17
bio website
location Augsburg, Germany
age 39
visits member for 1 year, 6 months
seen Sep 8 at 10:41

Oct
2
awarded  Yearling
Dec
11
comment How does one measure space-like geodesics? Or: What is the physical interpretation of space-like geodesics?
One reason for my question is that one can state Einstein's field equation as follows: The scalar curvature of space (using my definition) is (up to a factor of $4 \pi$ in natural units) the mass density as measured by the observer. So in principle, mass should be measurable by statically measuring lengths, in contrast of kinematic experiments involving the flow of time.
Dec
11
comment How does one measure space-like geodesics? Or: What is the physical interpretation of space-like geodesics?
Normal neighbourhoods in the actual space-time seem to be quite large, so I am hoping that measurements are possible on a macroscopic enough scale.
Dec
11
comment How does one measure space-like geodesics? Or: What is the physical interpretation of space-like geodesics?
Added an extra paragraph. Please let me know in case you still think it is not well-defined.
Dec
11
revised How does one measure space-like geodesics? Or: What is the physical interpretation of space-like geodesics?
Made the question more precise after one answer hinted at a few problems.
Dec
11
comment How does one measure space-like geodesics? Or: What is the physical interpretation of space-like geodesics?
You are right, my question isn't formulated in a very precise manner when it comes to the definition of space and space-like. In fact, I was thinking locally. I am going to amend my question accordingly.
Dec
3
comment How does one measure space-like geodesics? Or: What is the physical interpretation of space-like geodesics?
Does this describe space-like distances well? I am thinking of the deflection of light by a star. As it is well known, general relativity gives twice the deflection angle than Newtonian gravity. One half is directly through the acceleration by the mass (which is also in Newton's theory), while the other half is due to the curvature of the space hyper-surface. My question is more or less about this second half. Is this linked in a simple way to the space-like distances you measure with the laser-ranging experiment you are suggesting?
Dec
3
awarded  Nice Question
Dec
3
awarded  Commentator
Dec
3
comment How does one measure space-like geodesics? Or: What is the physical interpretation of space-like geodesics?
That sounds like a mere mathematical answer, not a physical one.
Dec
3
revised How does one measure space-like geodesics? Or: What is the physical interpretation of space-like geodesics?

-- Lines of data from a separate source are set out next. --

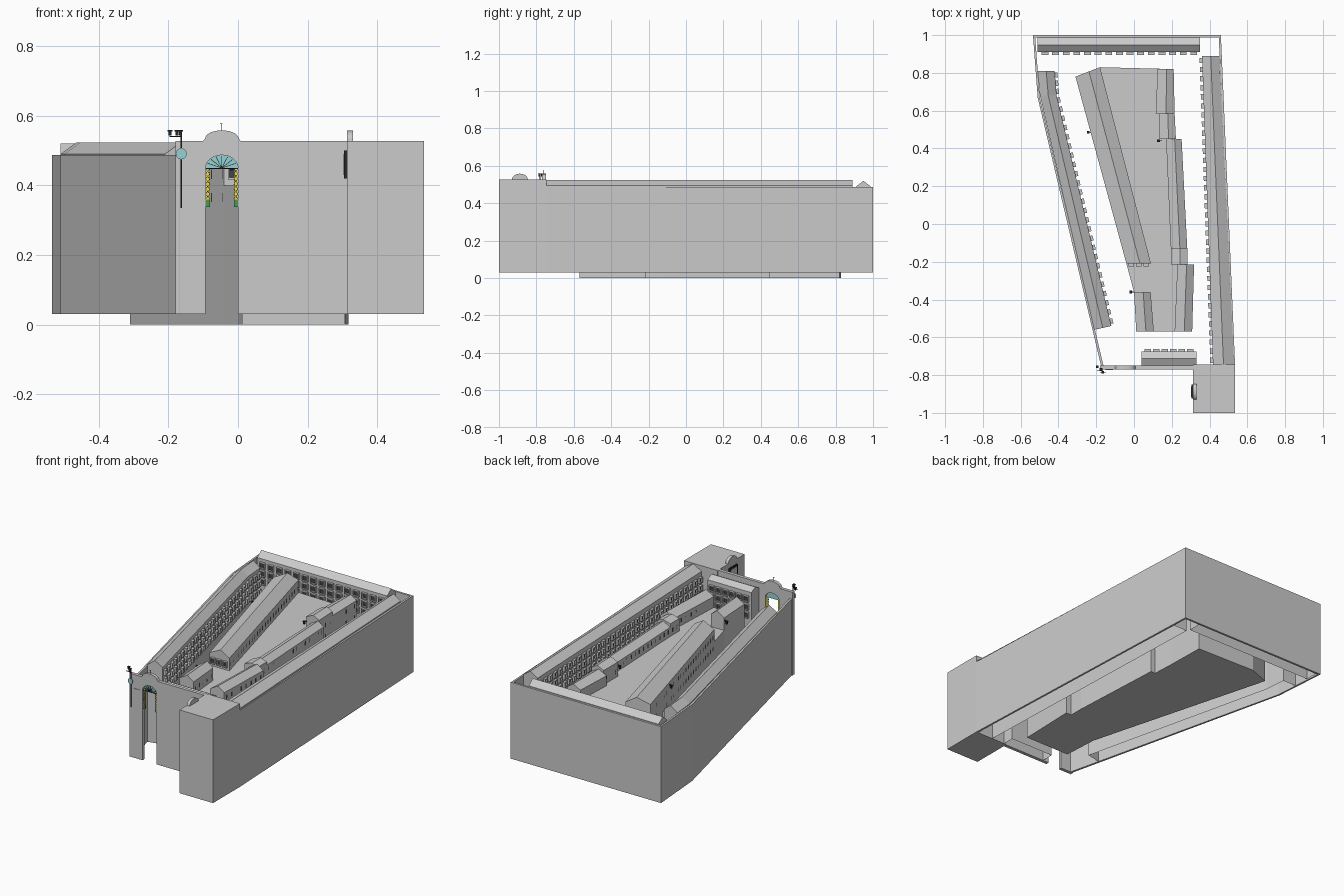
import bpy, bmesh, math
from mathutils import Vector, Matrix

if "Cube" in bpy.data.objects:
    bpy.data.objects.remove(bpy.data.objects["Cube"])


def material(name, c):
    m = bpy.data.materials.new(name)
    m.diffuse_color = (*c, 1)
    m.use_nodes = True
    m.node_tree.nodes["Principled BSDF"].inputs["Base Color"].default_value = m.diffuse_color
    return m


DARK = material("dark_glass", (0.06, 0.06, 0.065))
BLACK = material("iron", (0.02, 0.02, 0.02))
TEAL = material("teal", (0.3, 0.65, 0.66))
YELLOW = material("yellow", (0.85, 0.75, 0.1))
GREEN = material("green", (0.08, 0.3, 0.1))


def finish(bm, name, mat=None):
    bmesh.ops.recalc_face_normals(bm, faces=bm.faces)
    me = bpy.data.meshes.new(name)
    bm.to_mesh(me)
    bm.free()
    ob = bpy.data.objects.new(name, me)
    bpy.context.collection.objects.link(ob)
    if mat:
        me.materials.append(mat)
    return ob


def add_box(bm, c, size, rot=0, tilt=None):
    m = Matrix.Translation(c) @ Matrix.Rotation(rot, 4, 'Z')
    if tilt:
        m = m @ Matrix.Rotation(tilt, 4, 'Y')
    bmesh.ops.create_cube(bm, size=1, matrix=m @ Matrix.Diagonal((*size, 1)))


def box(name, lo, hi, mat=None):
    bm = bmesh.new()
    lo, hi = Vector(lo), Vector(hi)
    add_box(bm, (lo + hi) / 2, hi - lo)
    return finish(bm, name, mat)


def extrude(name, pts, vec, mat=None):
    # closed outline pushed along a vector
    bm = bmesh.new()
    f = bm.faces.new([bm.verts.new(p) for p in pts])
    r = bmesh.ops.extrude_face_region(bm, geom=[f])
    for v in r['geom']:
        if isinstance(v, bmesh.types.BMVert):
            v.co += Vector(vec)
    return finish(bm, name, mat)


def gabled(name, left, right, z0, eave, ridge, t=0.5, bottom=False):
    # long house between two plan lines, with a pitched roof
    bm = bmesh.new()
    rows = []
    for a, b in zip(left, right):
        m = Vector(a).lerp(Vector(b), t)
        rows.append([bm.verts.new(p) for p in
                     ((*a, z0), (*a, eave), (*m, ridge), (*b, eave), (*b, z0))])
    for r, s in zip(rows, rows[1:]):
        for i in range(4):
            bm.faces.new((r[i], r[i + 1], s[i + 1], s[i]))
        if bottom:
            bm.faces.new((r[4], r[0], s[0], s[4]))
    bm.faces.new(rows[0])
    bm.faces.new(rows[-1])
    return finish(bm, name)


def windows(name, p, q, n, levels, w=0.028, h=0.032, d=0.014):
    # rows of framed windows on the right-hand side of the line p -> q
    p, q = Vector(p), Vector(q)
    u = (q - p).normalized()
    nrm = Vector((u.y, -u.x))
    ang = math.atan2(u.y, u.x)
    fr, pane = bmesh.new(), bmesh.new()
    bar = 0.005
    for i in range(n):
        c = p.lerp(q, (i + 0.5) / n)
        o = c + nrm * d / 2
        for z in levels:
            for s in (-1, 1):
                e = o + u * s * (w - bar) / 2
                add_box(fr, (e.x, e.y, z), (bar, d, h), ang)
                add_box(fr, (o.x, o.y, z + s * (h - bar) / 2), (w - 2 * bar, d, bar), ang)
            g = c + nrm * 0.002
            add_box(pane, (g.x, g.y, z), (w - 2 * bar, 0.004, h - 2 * bar), ang)
    finish(fr, name + "_window_frames")
    finish(pane, name + "_window_panes", DARK)


def arc(cx, cz, rx, rz, a0, a1, n):
    return [(cx + rx * math.cos(math.radians(a0 + (a1 - a0) * i / n)),
             cz + rz * math.sin(math.radians(a0 + (a1 - a0) * i / n))) for i in range(n + 1)]


# Outer wall: thin shell around the site
wall = [(-0.17, -0.77), (-0.51, 0.67), (-0.535, 1), (0.46, 1), (0.535, -0.745)]
inner = [(-0.158, -0.765), (-0.499, 0.67), (-0.523, 0.988), (0.449, 0.988), (0.523, -0.745)]
bm = bmesh.new()
rings = [[bm.verts.new((*p, z)) for p, z in ((a, 0.03), (a, 0.487), (b, 0.487), (b, 0.03))]
         for a, b in zip(wall, inner)]
for r, s in zip(rings, rings[1:]):
    for i in range(4):
        bm.faces.new((r[i], r[(i + 1) % 4], s[(i + 1) % 4], s[i]))
bm.faces.new(rings[0])
bm.faces.new(rings[-1])
finish(bm, "outer_wall")

# Corner tower with a round pediment and wall ornament
box("corner_tower", (0.313, -1, 0.03), (0.535, -0.745, 0.528))
extrude("tower_pediment", [(0.313, y, z) for y, z in arc(-0.888, 0.528, 0.042, 0.03, 0, 180, 12)], (0.018, 0, 0))
box("tower_ornament", (0.305, -0.925, 0.42), (0.313, -0.85, 0.5), BLACK)
box("tower_ornament_panel", (0.303, -0.915, 0.43), (0.306, -0.86, 0.49))

# Front wall with the arched gateway and pediment
outline = [(-0.18, 0.03), (-0.093, 0.03)] + arc(-0.0465, 0.45, 0.0465, 0.037, 180, 0, 14)
outline += [(0, 0.03), (0.315, 0.03), (0.315, 0.528), (0.008, 0.528)]
outline += arc(-0.0465, 0.535, 0.048, 0.023, 0, 180, 14) + [(-0.101, 0.528), (-0.18, 0.528)]
extrude("front_wall", [(x, -0.769, z) for x, z in outline], (0, 0.02, 0))

# Gate: fan light, lattice posts, finial
extrude("gate_fanlight", [(x, -0.762, z) for x, z in arc(-0.0465, 0.45, 0.0465, 0.037, 0, 180, 14)],
        (0, 0.004, 0), TEAL)
iron = bmesh.new()
for k in range(1, 8):
    a = math.pi * k / 8
    dx, dz = 0.044 * math.cos(a), 0.035 * math.sin(a)
    add_box(iron, (-0.0465 + dx / 2, -0.764, 0.45 + dz / 2), (math.hypot(dx, dz), 0.003, 0.0018),
            0, -math.atan2(dz, dx))
add_box(iron, (-0.0465, -0.764, 0.449), (0.093, 0.005, 0.003))
for x0 in (-0.093, -0.012):
    box("gate_post", (x0, -0.764, 0.36), (x0 + 0.012, -0.756, 0.45), YELLOW)
    box("gate_post_foot", (x0, -0.765, 0.338), (x0 + 0.012, -0.755, 0.36), GREEN)
    for k in range(6):
        for s in (-1, 1):
            add_box(iron, (x0 + 0.006, -0.765, 0.368 + 0.0145 * k), (0.018, 0.002, 0.0015), 0, s * 0.85)
add_box(iron, (-0.0465, -0.76, 0.567), (0.002, 0.002, 0.02))
add_box(iron, (-0.0485, -0.76, 0.577), (0.007, 0.002, 0.002))
finish(iron, "gate_ironwork", BLACK)
box("wall_plaque", (-0.15, -0.772, 0.441), (-0.112, -0.769, 0.446))

# Street lamp with a round teal sign
bm = bmesh.new()
add_box(bm, (-0.163, -0.78, 0.445), (0.004, 0.004, 0.22))
add_box(bm, (-0.18, -0.775, 0.54), (0.034, 0.003, 0.003))
for x, y in ((-0.195, -0.755), (-0.165, -0.785), (-0.175, -0.77)):
    add_box(bm, (x, y, 0.549), (0.009, 0.009, 0.012))
    add_box(bm, (x, y, 0.557), (0.014, 0.014, 0.003))
finish(bm, "street_lamp", BLACK)
extrude("round_sign", [(x, -0.786, z) for x, z in arc(-0.163, 0.491, 0.016, 0.016, 0, 345, 23)],
        (0, 0.003, 0), TEAL)

# Perimeter houses, open underneath
L3 = (0.357, 0.405, 0.453)
gabled("left_house", [(-0.51, 0.81), (-0.498, 0.68), (-0.21, -0.56)],
       [(-0.42, 0.81), (-0.41, 0.68), (-0.12, -0.54)], 0.03, 0.49, 0.523)
windows("left_house_upper", (-0.12, -0.54), (-0.41, 0.68), 25, L3)
windows("left_house_back", (-0.41, 0.68), (-0.42, 0.81), 3, L3)
gabled("right_house", [(0.36, 0.89), (0.418, -0.745)], [(0.452, 0.89), (0.53, -0.745)], 0.03, 0.495, 0.525)
windows("right_house", (0.36, 0.89), (0.418, -0.745), 34, L3)
gabled("back_house", [(-0.51, 0.91), (0.35, 0.91)], [(-0.51, 0.987), (0.35, 0.987)], 0.03, 0.49, 0.52)
windows("back_house", (-0.5, 0.91), (0.345, 0.91), 15, L3, 0.036, 0.036)
gabled("front_house", [(0.04, -0.675), (0.33, -0.675)], [(0.04, -0.75), (0.33, -0.75)], 0.03, 0.495, 0.515)
windows("front_house", (0.32, -0.675), (0.05, -0.675), 6, L3, 0.034, 0.036)

# Central island: solid block carrying rows of houses
island = [(-0.31, 0.78), (-0.18, 0.83), (0.21, 0.82), (0.215, 0.585), (0.222, 0.45), (0.252, 0.45),
          (0.282, -0.13), (0.282, -0.215), (0.318, -0.215), (0.308, -0.57), (0.012, -0.57),
          (0, -0.36), (-0.04, -0.21)]
extrude("island_base", [(*p, 0) for p in island], (0, 0, 0.4))
blocks = [
    ("long_row", (-0.31, 0.78), (-0.18, 0.83), (-0.04, -0.21), (0.09, -0.21), 0.475, 0.51, 26),
    ("corner_row", (0, -0.36), (0.088, -0.36), (0.012, -0.57), (0.105, -0.57), 0.475, 0.505, 5),
    ("east_row_back", (0.125, 0.82), (0.21, 0.82), (0.115, 0.585), (0.215, 0.585), 0.46, 0.485, 6),
    ("east_link_back", (0.135, 0.585), (0.215, 0.585), (0.135, 0.45), (0.222, 0.45), 0.485, 0.505, 3),
    ("east_row_middle", (0.17, 0.45), (0.252, 0.45), (0.195, -0.13), (0.282, -0.13), 0.455, 0.48, 14),
    ("east_link_front", (0.195, -0.13), (0.282, -0.13), (0.195, -0.215), (0.282, -0.215), 0.475, 0.49, 2),
    ("east_row_front", (0.23, -0.215), (0.318, -0.215), (0.215, -0.57), (0.308, -0.57), 0.465, 0.495, 8),
]
for name, a, b, c, d, eave, ridge, n in blocks:
    gabled(name, [a, c], [b, d], 0.39, eave, ridge, 0.55, True)
    windows(name + "_west", c, a, n, (0.365, 0.432), 0.024, 0.036)
    windows(name + "_east", b, d, n, (0.365, 0.432), 0.024, 0.036)
windows("long_row_end", (-0.035, -0.21), (0.085, -0.21), 3, (0.435,), 0.028, 0.036)

# Small wall lamps
for x, y in ((-0.243, 0.485), (0.13, 0.44), (-0.018, -0.36)):
    bm = bmesh.new()
    add_box(bm, (x, y, 0.45), (0.01, 0.01, 0.014))
    add_box(bm, (x, y, 0.459), (0.014, 0.014, 0.004))
    add_box(bm, (x + 0.008, y, 0.462), (0.02, 0.003, 0.003))
    finish(bm, "wall_lamp", BLACK)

fixed grammar
Dec
2
awarded  Editor
Dec
2
revised How does one measure space-like geodesics? Or: What is the physical interpretation of space-like geodesics?
added 150 characters in body
Dec
2
awarded  Tumbleweed
Dec
2
asked How does one measure space-like geodesics? Or: What is the physical interpretation of space-like geodesics?
Oct
22
accepted Trajectories of particles with spin in Einstein-Cartan theory
Oct
22
asked Trajectories of particles with spin in Einstein-Cartan theory
Jul
17
awarded  Supporter
Jul
17
comment What is a set of minimal assumptions needed to interpret general relativity?
After having thoroughly throught through it, I agree that the Lagrangian approach is probably the best; I also accepted your answer. P.S.: Do you know a good reference for a Lagrangian matter term for a perfect fluid?
Jul
17
awarded  Scholar